Growing up at my parents’ house, we never owned any mature trees to speak of. The previous owner may have had a couple of Silver Maples, but cut them down because he didn’t want to mow around them and because…well, they were Silver Maples. The only one close to mature was a Norway Maple, roughly 30 ft tall and growing near the power lines. But then it developed a huge split in the trunk and my parents cut it down. My parents still live in that same house and the Ginkgo, Northern Red Oak and Red Maples they planted are all about 30 ft by now.
So last fall (2011), when my wife and I bought a house on a corner suburban lot, you can imagine that I was pretty happy about already having 5 trees on the lot. We’ve been pretty busy since fall 2011 with renovating the house itself and with our 1-1/2 year old son, so it’s only within the last few weeks that I’ve ID’ed the 5 trees. Two of them, one 20 ft and one 40 ft, are Sugar Maples. Awesome, definitely keepers. The other three, growing in a row are Green Ash. Ugh, really?!
For those that may not be aware, Emerald Ash Borer is a bug that has killed 50 million to 100 million Ash trees and threatens the entire North American population of 7.5 billion Ash Trees.
So I did some reaserach on how similar tree diseases have spread in the past. It looks like roughly 4 billion American Chestnut trees once existed in North America. One in four hardwoods in the Appalachian region were American Chestnut. But then Chestnut Blight came along around 1900, probably from foreign timber, and virtually wiped out all American Chestnuts by 1940.
Similarly, Dutch Elm Disease came along around 1928, probably into Ohio from foreign timber. DED spread to Detroit by 1950, Chicago by 1960 and Minneapolis by 1970. Unlike Chestnut Blight, there are still large areas with American Elm populations. Winnipeg, Canada has about 200,000, probably because they spend $4 million annually to aggressively treat and protect their American Elms. But the fact remains that most American Elms have been wiped out.
Which brings us to the present day. Emerald Ash Borer was introduced into North America in the 1990’s, again probably as a foreign contaminant from overseas. Now, in 2012, 50 to 100 million of North America’s 7.5 billion Ash trees have been killed by EAB. If I had to hazard a guess as to how EAB will behave, I’d say it’ll behave similarly to CB and DED and spread and kill most of North America’s Ash trees by the 2030’s. Since I’m in southwestern ohio, closer to the “epicenter” of southern Michigan, my 3 Ash trees will probably get it before other trees in outlying areas such as Iowa will.
Which brings me to the original question in the thread title. If you have any Ash Trees in your yard, how are you preparing?

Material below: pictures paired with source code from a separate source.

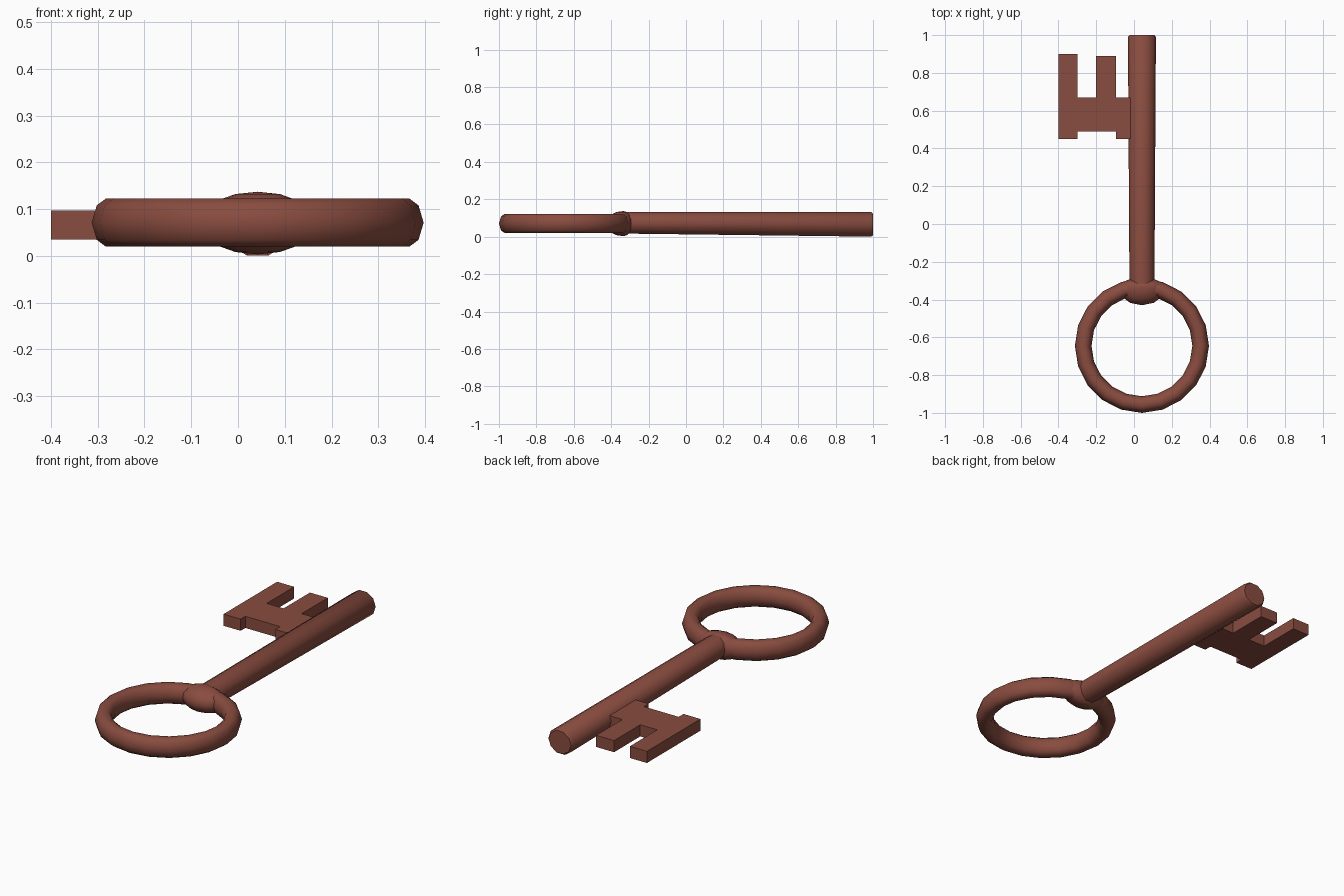
import bpy
import bmesh
from math import cos, sin, pi, radians

if "Cube" in bpy.data.objects:
    bpy.data.objects.remove(bpy.data.objects["Cube"], do_unlink=True)

AXIS_X = 0.042
RING_Y = -0.645
MID_Z = 0.071

rust = bpy.data.materials.new("rusty_brown")
rust.use_nodes = True
COLOUR = (0.25, 0.072, 0.05, 1)
rust.diffuse_color = COLOUR
rust.node_tree.nodes["Principled BSDF"].inputs["Base Color"].default_value = COLOUR


def finish(bm, name, smooth_angle):
    """Turn a bmesh into a shaded, coloured object."""
    bmesh.ops.recalc_face_normals(bm, faces=bm.faces[:])
    mesh = bpy.data.meshes.new(name)
    bm.to_mesh(mesh)
    bm.free()
    mesh.materials.append(rust)
    obj = bpy.data.objects.new(name, mesh)
    bpy.context.collection.objects.link(obj)
    bpy.ops.object.select_all(action="DESELECT")
    obj.select_set(True)
    bpy.context.view_layer.objects.active = obj
    bpy.ops.object.shade_smooth_by_angle(angle=radians(smooth_angle))
    return obj


def bridge(bm, loops, closed=False):
    """Join neighbouring vertex loops with quads."""
    pairs = list(zip(loops, loops[1:]))
    if closed:
        pairs.append((loops[-1], loops[0]))
    for a, b in pairs:
        n = len(a)
        for i in range(n):
            j = (i + 1) % n
            bm.faces.new((a[i], a[j], b[j], b[i]))


# Ring handle: ten-sided section swept round a circle
quarter = [(0.044, 0), (0.033, 0.037), (0.014, 0.051)]
upper = quarter + [(-r, z) for r, z in reversed(quarter)]
section = upper + [(r, -z) for r, z in reversed(upper[1:-1])]
bm = bmesh.new()
loops = []
SEGMENTS = 20
for k in range(SEGMENTS):
    a = 2 * pi * k / SEGMENTS
    loops.append([bm.verts.new((AXIS_X + (0.311 + r) * cos(a),
                                RING_Y + (0.311 + r) * sin(a), MID_Z + z))
                  for r, z in section])
bridge(bm, loops, closed=True)
finish(bm, "ring_handle", 60)

# Shaft: slightly widening rod with a small chamfer at the tip
bm = bmesh.new()
loops = []
for y, rx, rz, cz in [(-0.34, 0.066, 0.06, 0.074), (0.99, 0.074, 0.069, 0.066),
                      (1.0, 0.066, 0.061, 0.066)]:
    loops.append([bm.verts.new((AXIS_X + rx * cos(k * pi / 5), y,
                                cz + rz * sin(k * pi / 5))) for k in range(10)])
bridge(bm, loops)
bm.faces.new(loops[0])
bm.faces.new(loops[-1])
finish(bm, "shaft", 40)

# Joint: flattened swelling where the shaft meets the ring
bm = bmesh.new()
bmesh.ops.create_uvsphere(bm, u_segments=12, v_segments=8, radius=1)
for v in bm.verts:
    depth = 0.095 if v.co.y < 0 else 0.05
    v.co = (AXIS_X + 0.125 * v.co.x, -0.335 + depth * v.co.y,
            0.07 + 0.067 * v.co.z)
finish(bm, "joint", 60)

# Key bit: notched plate beside the shaft
outline = [(-0.4, 0.45), (-0.3, 0.45), (-0.3, 0.49), (-0.095, 0.49),
           (-0.095, 0.45), (0.04, 0.45), (0.04, 0.67), (-0.095, 0.67),
           (-0.095, 0.89), (-0.2, 0.89), (-0.2, 0.67), (-0.3, 0.67),
           (-0.3, 0.9), (-0.4, 0.9)]
bm = bmesh.new()
face = bm.faces.new([bm.verts.new((x, y, 0.035)) for x, y in outline])
raised = bmesh.ops.extrude_face_region(bm, geom=[face])
for item in raised["geom"]:
    if isinstance(item, bmesh.types.BMVert):
        item.co.z = 0.097
finish(bm, "key_bit", 30)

Judging from emeraldashborer.info, it looks like there are some treatment options available if you own Ash trees. They can be professionally treated every year or two with methods that involve drilling holes into the tree. The only DIY product they recommend is Bayer Advanced Tree and Shrub Insecticide, but that runs around $150 a gallon! You mix 1 oz of product with a bucket of water for every inch of tree trunk circumference. My three Ash trees together have 117 inches of circumference, so I’d have to use a gallon a year now, but more in the coming years as they get bigger.
The only other household product I can find is Bonide Tree and Shrub Insecticide. But I can’t find any good information on how well it works. Its application method is similar to the Bayer stuff.
To answer my own question, I’m leaning toward just cutting down all 3 and replacing them, probably with Northern Red Oaks. We plan on owning this house for at least 20 years, and the trees would just get bigger, more expensive to cut down and more of a liability as time goes on. People don’t know how well treatments work in the long run, so there’d be the constant worry that the trees will be infected anyway. Not to mention that even the $45 a year for the Bayer stuff gets to be $900 after 20 years.
I can probably handle cutting down the two Ash trees on either end of the row. But the one in the middle is the tallest, roughly 50 ft, and the trunk slants obviously right in the direction of the middle of the house. So that one would be left to the professionals. I don’t mind cutting down and replacing the trees. Trees are things that don’t have to be treated and can instead just be replaced. Unlike, say a person with diabetes. But it’s a shame that large tree populations, such as chestnuts, elms and possibly soon, ash, keep getting wiped out. Because every time that happens, we lose a little but of biodiversity.